    The proportion of errors is better explained in another article:

    In fact, for one particular type of error (decompression, a commonly performed operation in games), there was a total of 1,584 that occurred in the databases Level1Techs sifted through, and an alarming 1,431 of those happened with a 13900K or 14900K. Yes – that’s 90% of those decompression errors hitting just two specific CPUs.

    As for other processors, the third most prevalent was an old Intel Core i7 9750H (Coffee Lake laptop CPU) – which had a grand total of 11 instances. All AMD processors in total had just 4 occurrences of decompression errors in these game databases.

    In case you were thinking that AMD chips might be really underrepresented here, hence that very low figure, well, they’re not – 30% of the CPUs in the database were from Team Red.

  • I find this to either be a lie or self inflicted.

    “I’ve never experienced what you describe, so it must be either imagined or your own fault.”

    I’ve seen this nonsense over and over again in communities of all kinds, most often in tech forums (where there are always a few participants suffering from a big-fish-little-pond effect). It’s a very rude and foolish bit of human behavior.

    There are more things in heaven and earth, Horatio, than are dreamt of in your philosophy.

  • Linux user here. I don’t know of an open desktop calendar app that supports the protocol I need (CalDAV) without being one or more of:

    • Bloated
    • Too simplistic to be useful
    • Too annoying to use (poor UI)

    The best compromise I’ve found so far is Thunderbird. It is bloated, but less so than any Electron app I’ve used. I find the UI annoying, but tolerable for lack of a better option. I’m thankful for an open, cross-platform tool that gets the job done, but I wish I had one that was lightweight and pleasant to use.

    It would be nice to see some new work in this area. It’s a similar situation with email apps.

  • That explanation is fair enough but the headline is red meat the the EV disinformation brigade.

    It’s funny how words affect people differently.

    Not long ago, I posted a short, precisely-stated comment mentioning an observed fact that I had verified with a relevant authority.

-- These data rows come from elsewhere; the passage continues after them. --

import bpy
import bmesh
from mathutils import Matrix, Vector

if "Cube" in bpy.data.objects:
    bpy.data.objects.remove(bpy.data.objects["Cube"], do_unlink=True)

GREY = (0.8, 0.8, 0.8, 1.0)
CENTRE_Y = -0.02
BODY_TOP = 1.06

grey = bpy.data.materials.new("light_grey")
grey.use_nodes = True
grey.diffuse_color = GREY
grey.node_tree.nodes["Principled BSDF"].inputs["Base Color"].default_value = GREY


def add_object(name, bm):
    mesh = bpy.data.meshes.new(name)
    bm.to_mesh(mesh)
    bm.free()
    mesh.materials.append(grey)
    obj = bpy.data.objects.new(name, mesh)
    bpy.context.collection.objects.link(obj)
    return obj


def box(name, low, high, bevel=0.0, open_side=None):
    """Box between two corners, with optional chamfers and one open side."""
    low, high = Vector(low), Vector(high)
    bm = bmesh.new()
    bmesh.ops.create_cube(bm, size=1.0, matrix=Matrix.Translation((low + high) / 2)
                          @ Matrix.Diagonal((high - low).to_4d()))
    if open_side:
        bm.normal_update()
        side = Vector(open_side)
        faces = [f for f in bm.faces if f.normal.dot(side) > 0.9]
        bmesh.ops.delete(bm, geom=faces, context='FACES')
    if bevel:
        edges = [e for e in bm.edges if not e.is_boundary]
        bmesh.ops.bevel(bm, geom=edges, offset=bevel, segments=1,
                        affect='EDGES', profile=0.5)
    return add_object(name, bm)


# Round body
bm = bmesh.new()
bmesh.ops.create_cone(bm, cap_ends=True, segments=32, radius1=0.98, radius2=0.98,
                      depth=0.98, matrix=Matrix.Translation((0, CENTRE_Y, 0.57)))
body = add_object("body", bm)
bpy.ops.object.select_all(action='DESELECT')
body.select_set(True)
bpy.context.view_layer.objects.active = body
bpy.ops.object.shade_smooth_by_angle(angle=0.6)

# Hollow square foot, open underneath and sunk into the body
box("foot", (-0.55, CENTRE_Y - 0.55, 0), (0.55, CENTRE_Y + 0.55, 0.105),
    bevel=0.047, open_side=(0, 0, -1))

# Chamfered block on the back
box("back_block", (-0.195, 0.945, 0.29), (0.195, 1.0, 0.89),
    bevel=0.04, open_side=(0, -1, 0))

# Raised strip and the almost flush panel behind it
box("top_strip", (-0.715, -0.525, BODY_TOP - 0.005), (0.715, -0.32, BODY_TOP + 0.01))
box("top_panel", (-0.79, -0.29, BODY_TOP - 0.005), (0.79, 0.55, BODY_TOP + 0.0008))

When I later checked in, I was surprised to find someone accusing me of spreading misinformation, and my comment removed by a moderator. It was clear that my accuser had badly misinterpreted my words. He refused to admit it or accept clarification. (And the mod had already acted, rashly.)

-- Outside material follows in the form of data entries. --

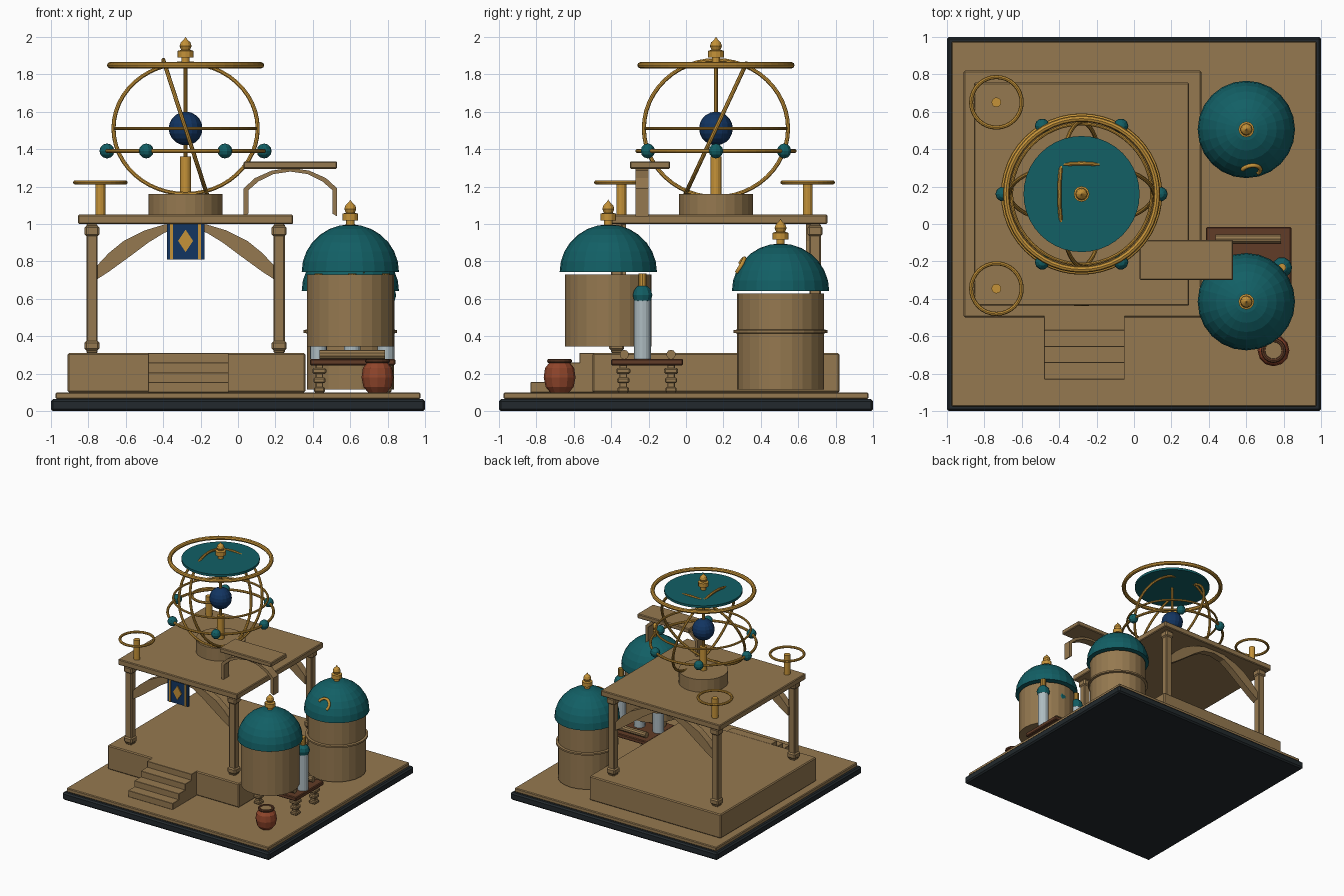
import bpy, bmesh
from math import sin, cos, pi, radians, sqrt

old = bpy.data.objects.get("Cube")
if old:
    bpy.data.objects.remove(old, do_unlink=True)


def material(name, r, g, b):
    m = bpy.data.materials.new(name)
    m.use_nodes = True
    m.diffuse_color = (r, g, b, 1)
    m.node_tree.nodes["Principled BSDF"].inputs["Base Color"].default_value = (r, g, b, 1)
    return m


STONE = material("sandstone", .30, .19, .08)
GOLD = material("gold", .56, .29, .04)
TEAL = material("teal", .006, .115, .13)
NAVY = material("navy", .006, .035, .12)
DARK = material("dark slate", .016, .022, .026)
CLAY = material("terracotta", .28, .06, .024)
WOOD = material("dark wood", .12, .045, .02)
GLASS = material("pale glass", .42, .50, .53)


def finish(name, bm, mat, loc=(0, 0, 0), bevel=0):
    bmesh.ops.recalc_face_normals(bm, faces=bm.faces)
    me = bpy.data.meshes.new(name)
    bm.to_mesh(me)
    bm.free()
    me.materials.append(mat)
    ob = bpy.data.objects.new(name, me)
    ob.location = loc
    bpy.context.collection.objects.link(ob)
    if bevel:
        mod = ob.modifiers.new("soft edge", "BEVEL")
        mod.width = bevel
    return ob


def box(name, x, y, z, mat, bevel=.006):
    """Box from (low, high) ranges."""
    bm = bmesh.new()
    bmesh.ops.create_cube(bm, size=1)
    for v in bm.verts:
        v.co = [r[0] if c < 0 else r[1] for c, r in zip(v.co, (x, y, z))]
    return finish(name, bm, mat, bevel=bevel)


def block(name, x, y, w, z, mat, bevel=.006):
    return box(name, (x - w / 2, x + w / 2), (y - w / 2, y + w / 2), z, mat, bevel)


def lathe(name, profile, loc, mat, sides=24):
    """Turn a (radius, height) profile around the vertical axis."""
    bm = bmesh.new()
    rows = []
    for r, z in profile:
        n = 1 if r == 0 else sides
        rows.append([bm.verts.new((r * cos(2 * pi * i / sides), r * sin(2 * pi * i / sides), z))
                     for i in range(n)])
    for a, b in zip(rows, rows[1:]):
        for i in range(sides):
            j = (i + 1) % sides
            quad = [a[i % len(a)], a[j % len(a)], b[j % len(b)], b[i % len(b)]]
            bm.faces.new(list(dict.fromkeys(quad)))
    for row in (rows[0], rows[-1]):
        if len(row) > 1:
            bm.faces.new(row)
    return finish(name, bm, mat, loc)


def cylinder(name, r, h, loc, mat, sides=24):
    return lathe(name, [(r, 0), (r, h)], loc, mat, sides)


def ball(name, r, loc, mat, sides=12, rings=8):
    prof = [(0 if k in (0, rings) else r * sin(pi * k / rings), -r * cos(pi * k / rings))
            for k in range(rings + 1)]
    return lathe(name, prof, loc, mat, sides)


def ring(name, r, tube, loc, mat, rot=(0, 0, 0), segs=48):
    bpy.ops.mesh.primitive_torus_add(major_radius=r, minor_radius=tube, major_segments=segs,
                                     minor_segments=8, location=loc,
                                     rotation=[radians(a) for a in rot])
    ob = bpy.context.object
    ob.name = name
    ob.data.materials.append(mat)
    return ob


def plate(name, outline, y, depth, mat):
    """Extrude an (x, z) outline along y."""
    bm = bmesh.new()
    f = bm.faces.new([bm.verts.new((x, y, z)) for x, z in outline])
    ext = bmesh.ops.extrude_face_region(bm, geom=[f])["geom"]
    for v in ext:
        if isinstance(v, bmesh.types.BMVert):
            v.co.y += depth
    return finish(name, bm, mat)


def arch(name, cx, outer, inner, y, depth, mat):
    """Left half edges, mirrored about cx; the last point lies on the centre."""
    full = lambda half: half + [(-x, z) for x, z in reversed(half[:-1])]
    bm = bmesh.new()
    lines = [[[bm.verts.new((cx + x, yy, z)) for x, z in full(h)] for h in (outer, inner)]
             for yy in (y, y + depth)]
    (fo, fi), (bo, bi) = lines
    for a, b in ((fo, fi), (bo, bi), (fo, bo), (fi, bi)):
        for i in range(len(a) - 1):
            bm.faces.new((a[i], a[i + 1], b[i + 1], b[i]))
    for e in (0, -1):
        bm.faces.new((fo[e], fi[e], bi[e], bo[e]))
    return finish(name, bm, mat)


def finial(name, x, y, z):
    lathe(name, [(.022, -.03), (.022, .02), (.042, .02), (.042, .055), (.024, .06), (.032, .08),
                 (.026, .1), (.01, .115), (0, .13)], (x, y, z), GOLD, 12)


# Ground slabs, raised platform and stairs
box("base_slab", (-1, 1), (-1, 1), (0, .065), DARK, .012)
box("courtyard_floor", (-.975, .975), (-.975, .975), (.065, .1), STONE)
box("platform", (-.91, .36), (-.5, .82), (.1, .31), STONE, .008)
for i in range(4):
    box("stair_step", (-.48, -.05), (-.83 + i * .087, -.49), (.1, .155 + i * .052), STONE, .002)

# Pavilion: posts, arches and deck
CX, CY = -.28, .16
for sx in (-1, 1):
    for sy in (-1, 1):
        x, y = CX + sx * .5, CY + sy * .53
        block("post", x, y, .06, (.31, 1), STONE)
        block("post_foot", x, y, .08, (.325, .375), STONE, .01)
        block("post_capital", x, y, .08, (.935, .99), STONE, .01)
for sy in (-1, 1):
    arch("pavilion_arch", CX, [(-.48, .77), (-.41, .845), (-.33, .91), (-.22, .965), (-.11, .998), (0, 1)],
         [(-.48, .7), (-.41, .745), (-.3, .825), (-.2, .9), (-.11, .955), (0, .975)],
         CY + sy * .51 - .03, .06, STONE)
box("deck", (CX - .575, CX + .575), (CY - .595, CY + .595), (1, 1.05), STONE)

# Banner with stripes and diamond
box("banner", (CX - .1, CX + .1), (-.43, -.41), (.81, 1), NAVY, 0)
for s in (-1, 1):
    box("banner_stripe", (CX + s * .075 - .008, CX + s * .075 + .008), (-.436, -.43), (.81, 1), GOLD, 0)
plate("banner_diamond", [(CX, .85), (CX + .04, .91), (CX, .97), (CX - .04, .91)], -.438, .008, GOLD)

# Sphere of rings on its pedestal
cylinder("pedestal", .197, .11, (CX, CY, 1.05), STONE)
cylinder("sphere_column", .03, .2, (CX, CY, 1.16), GOLD, 16)
cylinder("sphere_axis", .011, .52, (CX, CY, 1.35), GOLD, 10)
ball("central_globe", .09, (CX, CY, 1.51), NAVY, 16, 10)
ring("leaning_ring", .385, .011, (CX, CY, 1.51), GOLD, (65, 0, 0))
ring("crossing_ring", .385, .011, (CX, CY, 1.51), GOLD, (0, 72, 0))
ring("middle_ring", .375, .009, (CX, CY, 1.51), GOLD)
ring("planet_ring", .42, .011, (CX, CY, 1.39), GOLD)
for i in range(6):
    a = i * pi / 3
    ball("planet", .04, (CX + .42 * cos(a), CY + .42 * sin(a), 1.39), TEAL, 10, 6)
ring("crown_ring", .403, .017, (CX, CY, 1.848), GOLD)
cylinder("crown_disc", .31, .02, (CX, CY, 1.838), TEAL, 40)
finial("crown_finial", CX, CY, 1.87)

# Hoop stands on the deck
for y in (.65, -.345):
    cylinder("hoop_stand", .026, .17, (-.735, y, 1.05), GOLD, 12)
    ring("hoop", .135, .011, (-.735, y, 1.222), GOLD, segs=32)

# Footbridge with its arch
box("bridge_walkway", (.03, .53), (-.3, -.085), (1.295, 1.335), STONE)
arch("bridge_arch", .28, [(-.25, 1.04), (-.25, 1.19), (-.19, 1.245), (-.1, 1.285), (0, 1.3)],
     [(-.225, 1.055), (-.225, 1.18), (-.17, 1.228), (-.09, 1.267), (0, 1.28)], -.27, .07, STONE)

# Domed towers
for label, y, low, top, rim in (("front", -.415, .345, .73, .743), ("back", .505, .115, .63, .641)):
    cylinder(label + "_tower", .232, top - low, (.6, y, low), STONE)
    quarter = [(.26 * cos(k * pi / 14), .255 * sin(k * pi / 14)) for k in range(7)] + [(0, .255)]
    lathe(label + "_dome", quarter, (.6, y, rim), TEAL)
    finial(label + "_dome_finial", .6, y, rim + .257)
lathe("tower_band", [(.23, 0), (.25, .004), (.25, .018), (.23, .022)], (.6, .505, .415), STONE)

# Crescent on the back dome
curve = bpy.data.curves.new("dome_crescent", "CURVE")
curve.dimensions = "3D"
curve.bevel_depth = .011
curve.bevel_resolution = 2
spline = curve.splines.new("POLY")
spline.points.add(14)
for i, p in enumerate(spline.points):
    a = radians(-40 + i * 14)
    dx, dz = .025 + .05 * cos(a), .13 + .045 * sin(a)
    p.co = (.6 + dx, .505 - sqrt(.262 ** 2 - dx * dx - dz * dz), .641 + dz, 1)
curve.materials.append(GOLD)
bpy.context.collection.objects.link(bpy.data.objects.new("dome_crescent", curve))

# Bench carrying three glass tubes
box("bench_top", (.385, .84), (-.4, -.015), (.245, .28), WOOD)
for x in (.435, .79):
    for y in (-.335, -.08):
        block("bench_leg", x, y, .04, (.1, .25), STONE, .003)
        for z, w in ((.1, .06), (.15, .065), (.2, .075)):
            block("leg_collar", x, y, w, (z, z + .03), STONE, .007)
for y in (-.33, -.08):
    rail = cylinder("bench_rail", .025, .35, (.435, y, .303), STONE, 10)
    rail.rotation_euler.y = pi / 2
for x in (.43, .61, .79):
    cylinder("glass_tube", .045, .32, (x, -.232, .28), GLASS, 16)
    ball("tube_stopper", .055, (x, -.232, .62), TEAL, 10, 6)
    cylinder("tube_tip", .022, .07, (x, -.232, .665), GOLD, 10)

# Clay pot
POT = (.745, -.675, .1)
lathe("pot", [(.05, 0), (.075, .03), (.085, .08), (.078, .13), (.055, .16), (.045, .165)], POT, CLAY, 12)
ring("pot_rim", .055, .012, (POT[0], POT[1], .268), WOOD, segs=16)
cylinder("pot_filling", .047, .01, (POT[0], POT[1], .262), STONE, 12)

    I re-checked what I had written about twenty times over the course of the day. There was nothing there to support the accusation. My best guess is that my phrasing or the subject matter might have touched on rough emotions from a bad experience, leading him to see what he expected to see instead of what I wrote, and triggering attack mode.

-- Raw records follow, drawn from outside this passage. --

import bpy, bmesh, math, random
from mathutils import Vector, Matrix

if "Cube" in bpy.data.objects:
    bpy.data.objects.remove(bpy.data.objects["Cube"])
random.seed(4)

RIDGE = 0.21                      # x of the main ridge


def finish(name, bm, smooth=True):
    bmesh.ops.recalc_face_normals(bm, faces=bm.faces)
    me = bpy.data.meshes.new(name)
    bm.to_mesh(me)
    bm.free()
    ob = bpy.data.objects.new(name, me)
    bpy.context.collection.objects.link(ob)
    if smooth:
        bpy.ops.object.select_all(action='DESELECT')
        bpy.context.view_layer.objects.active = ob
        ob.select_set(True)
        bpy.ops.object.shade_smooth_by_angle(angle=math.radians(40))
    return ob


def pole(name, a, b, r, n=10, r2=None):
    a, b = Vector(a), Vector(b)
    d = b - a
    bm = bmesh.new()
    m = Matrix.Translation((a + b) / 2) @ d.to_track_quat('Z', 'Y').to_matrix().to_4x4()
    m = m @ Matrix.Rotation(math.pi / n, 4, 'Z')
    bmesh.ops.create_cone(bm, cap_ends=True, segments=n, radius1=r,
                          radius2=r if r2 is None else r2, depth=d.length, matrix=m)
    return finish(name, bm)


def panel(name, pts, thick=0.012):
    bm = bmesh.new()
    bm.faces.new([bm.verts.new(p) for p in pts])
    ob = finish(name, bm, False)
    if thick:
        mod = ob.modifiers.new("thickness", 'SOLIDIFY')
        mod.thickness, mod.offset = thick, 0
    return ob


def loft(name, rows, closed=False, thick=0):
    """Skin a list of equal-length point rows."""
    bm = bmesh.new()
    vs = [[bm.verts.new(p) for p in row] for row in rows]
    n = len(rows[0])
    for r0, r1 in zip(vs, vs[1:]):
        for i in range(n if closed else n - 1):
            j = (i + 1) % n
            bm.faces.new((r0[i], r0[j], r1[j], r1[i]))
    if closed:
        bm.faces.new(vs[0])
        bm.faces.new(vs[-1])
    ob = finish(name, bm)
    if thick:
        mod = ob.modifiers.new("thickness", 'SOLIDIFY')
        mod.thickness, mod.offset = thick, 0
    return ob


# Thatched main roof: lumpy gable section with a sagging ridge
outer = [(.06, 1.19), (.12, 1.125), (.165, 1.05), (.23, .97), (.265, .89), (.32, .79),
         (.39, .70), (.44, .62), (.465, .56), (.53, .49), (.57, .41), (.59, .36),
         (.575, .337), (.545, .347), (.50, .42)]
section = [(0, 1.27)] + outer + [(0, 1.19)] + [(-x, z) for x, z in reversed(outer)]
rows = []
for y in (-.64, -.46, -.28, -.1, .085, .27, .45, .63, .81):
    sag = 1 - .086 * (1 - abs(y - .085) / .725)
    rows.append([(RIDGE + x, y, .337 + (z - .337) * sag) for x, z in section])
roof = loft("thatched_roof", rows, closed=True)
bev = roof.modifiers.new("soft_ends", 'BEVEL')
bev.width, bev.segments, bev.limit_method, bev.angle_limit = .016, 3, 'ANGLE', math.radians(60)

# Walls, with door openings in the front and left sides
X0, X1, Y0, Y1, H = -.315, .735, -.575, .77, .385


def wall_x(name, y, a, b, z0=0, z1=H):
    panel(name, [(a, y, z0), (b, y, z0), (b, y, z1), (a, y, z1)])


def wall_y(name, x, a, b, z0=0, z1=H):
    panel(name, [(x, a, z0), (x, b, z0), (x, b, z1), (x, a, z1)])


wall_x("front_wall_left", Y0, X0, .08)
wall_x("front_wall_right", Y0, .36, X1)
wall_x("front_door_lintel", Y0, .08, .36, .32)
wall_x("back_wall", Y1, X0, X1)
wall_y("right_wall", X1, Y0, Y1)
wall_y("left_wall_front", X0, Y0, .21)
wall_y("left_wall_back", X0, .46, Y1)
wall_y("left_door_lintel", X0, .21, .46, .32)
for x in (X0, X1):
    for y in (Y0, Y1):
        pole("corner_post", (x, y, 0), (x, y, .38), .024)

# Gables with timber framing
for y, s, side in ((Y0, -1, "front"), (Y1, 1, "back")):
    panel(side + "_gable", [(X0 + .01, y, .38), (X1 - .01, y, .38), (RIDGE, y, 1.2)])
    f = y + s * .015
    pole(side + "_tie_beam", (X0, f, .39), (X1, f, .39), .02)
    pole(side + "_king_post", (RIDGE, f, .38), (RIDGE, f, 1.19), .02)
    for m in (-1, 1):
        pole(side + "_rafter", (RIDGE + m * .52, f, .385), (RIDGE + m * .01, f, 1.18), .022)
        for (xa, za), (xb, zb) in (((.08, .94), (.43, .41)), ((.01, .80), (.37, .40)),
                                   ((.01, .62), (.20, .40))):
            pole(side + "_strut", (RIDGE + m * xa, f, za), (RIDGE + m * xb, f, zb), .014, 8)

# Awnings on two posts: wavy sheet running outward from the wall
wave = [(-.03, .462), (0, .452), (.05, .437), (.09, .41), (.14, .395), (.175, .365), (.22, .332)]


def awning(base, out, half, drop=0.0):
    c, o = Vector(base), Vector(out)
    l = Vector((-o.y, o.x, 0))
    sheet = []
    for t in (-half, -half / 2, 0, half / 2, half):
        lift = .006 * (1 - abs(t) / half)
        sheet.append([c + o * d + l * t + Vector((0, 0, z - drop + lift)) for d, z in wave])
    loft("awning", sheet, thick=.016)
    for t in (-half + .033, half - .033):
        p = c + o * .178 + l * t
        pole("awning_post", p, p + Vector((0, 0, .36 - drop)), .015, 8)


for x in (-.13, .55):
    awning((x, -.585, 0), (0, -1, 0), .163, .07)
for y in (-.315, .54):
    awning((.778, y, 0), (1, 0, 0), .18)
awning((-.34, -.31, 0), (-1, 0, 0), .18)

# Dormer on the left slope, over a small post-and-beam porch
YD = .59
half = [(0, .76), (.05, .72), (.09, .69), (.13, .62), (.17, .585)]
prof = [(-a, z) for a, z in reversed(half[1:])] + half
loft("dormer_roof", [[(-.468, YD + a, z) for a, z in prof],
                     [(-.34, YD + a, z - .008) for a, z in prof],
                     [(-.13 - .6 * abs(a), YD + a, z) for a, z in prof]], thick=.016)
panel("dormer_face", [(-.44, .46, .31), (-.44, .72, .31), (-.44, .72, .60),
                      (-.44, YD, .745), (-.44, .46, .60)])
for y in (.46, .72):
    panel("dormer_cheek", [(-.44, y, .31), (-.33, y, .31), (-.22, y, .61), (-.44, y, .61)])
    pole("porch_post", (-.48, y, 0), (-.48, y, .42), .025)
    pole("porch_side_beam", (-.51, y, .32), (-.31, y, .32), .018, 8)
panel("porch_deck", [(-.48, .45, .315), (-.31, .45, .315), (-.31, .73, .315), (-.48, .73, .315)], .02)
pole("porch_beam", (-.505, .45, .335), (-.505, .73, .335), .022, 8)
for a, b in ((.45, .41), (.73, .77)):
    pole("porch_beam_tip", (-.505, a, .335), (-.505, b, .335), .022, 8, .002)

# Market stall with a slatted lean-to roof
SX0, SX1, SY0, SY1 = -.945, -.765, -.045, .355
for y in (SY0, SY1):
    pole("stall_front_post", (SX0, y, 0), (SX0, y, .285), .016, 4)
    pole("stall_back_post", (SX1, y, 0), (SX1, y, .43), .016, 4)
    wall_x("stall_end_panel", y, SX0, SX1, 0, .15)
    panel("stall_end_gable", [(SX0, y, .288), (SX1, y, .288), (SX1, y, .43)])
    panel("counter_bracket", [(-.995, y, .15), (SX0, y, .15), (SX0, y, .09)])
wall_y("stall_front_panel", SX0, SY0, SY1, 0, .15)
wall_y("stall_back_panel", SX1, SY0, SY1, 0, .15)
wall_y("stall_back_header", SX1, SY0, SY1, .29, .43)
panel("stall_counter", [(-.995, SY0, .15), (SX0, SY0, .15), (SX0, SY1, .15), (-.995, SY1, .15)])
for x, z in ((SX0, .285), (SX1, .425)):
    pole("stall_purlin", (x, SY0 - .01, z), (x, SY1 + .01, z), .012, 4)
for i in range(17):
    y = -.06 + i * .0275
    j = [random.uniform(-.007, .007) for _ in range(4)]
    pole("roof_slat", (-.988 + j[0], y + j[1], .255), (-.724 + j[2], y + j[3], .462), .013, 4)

    Communicating well really is complicated. It takes work on both sides, and can quickly turn into a bad time if it goes off the rails.

    Because of this, I’ve been making an effort to read (and re-read) charitably, especially with people I don’t know well.

  • I hate the formatting of most forums. Reddit and Lemmy’s comment nesting is excellent.

    The funny thing about this is that it’s just plain old threading, which has been around since the 1980s or earlier, with the slight variation of showing message contents directly in the thread tree instead of beside it (thanks to today’s high-res displays).

    Usenet readers did threading. Email apps could do it if the developers wanted to; the required information is there. I’ll bet there’s forum software that can do it if an admin enables it.

    For some reason, most corporations seem to have decided that classic message threading has no place in their interfaces. They resort to piling things into stacks or serializing them into seemingly endless scrolls. It fails to represent the structure of group discussions, and sadly, has been going on for so long that many people might not have ever seen the better alternative outside of reddit.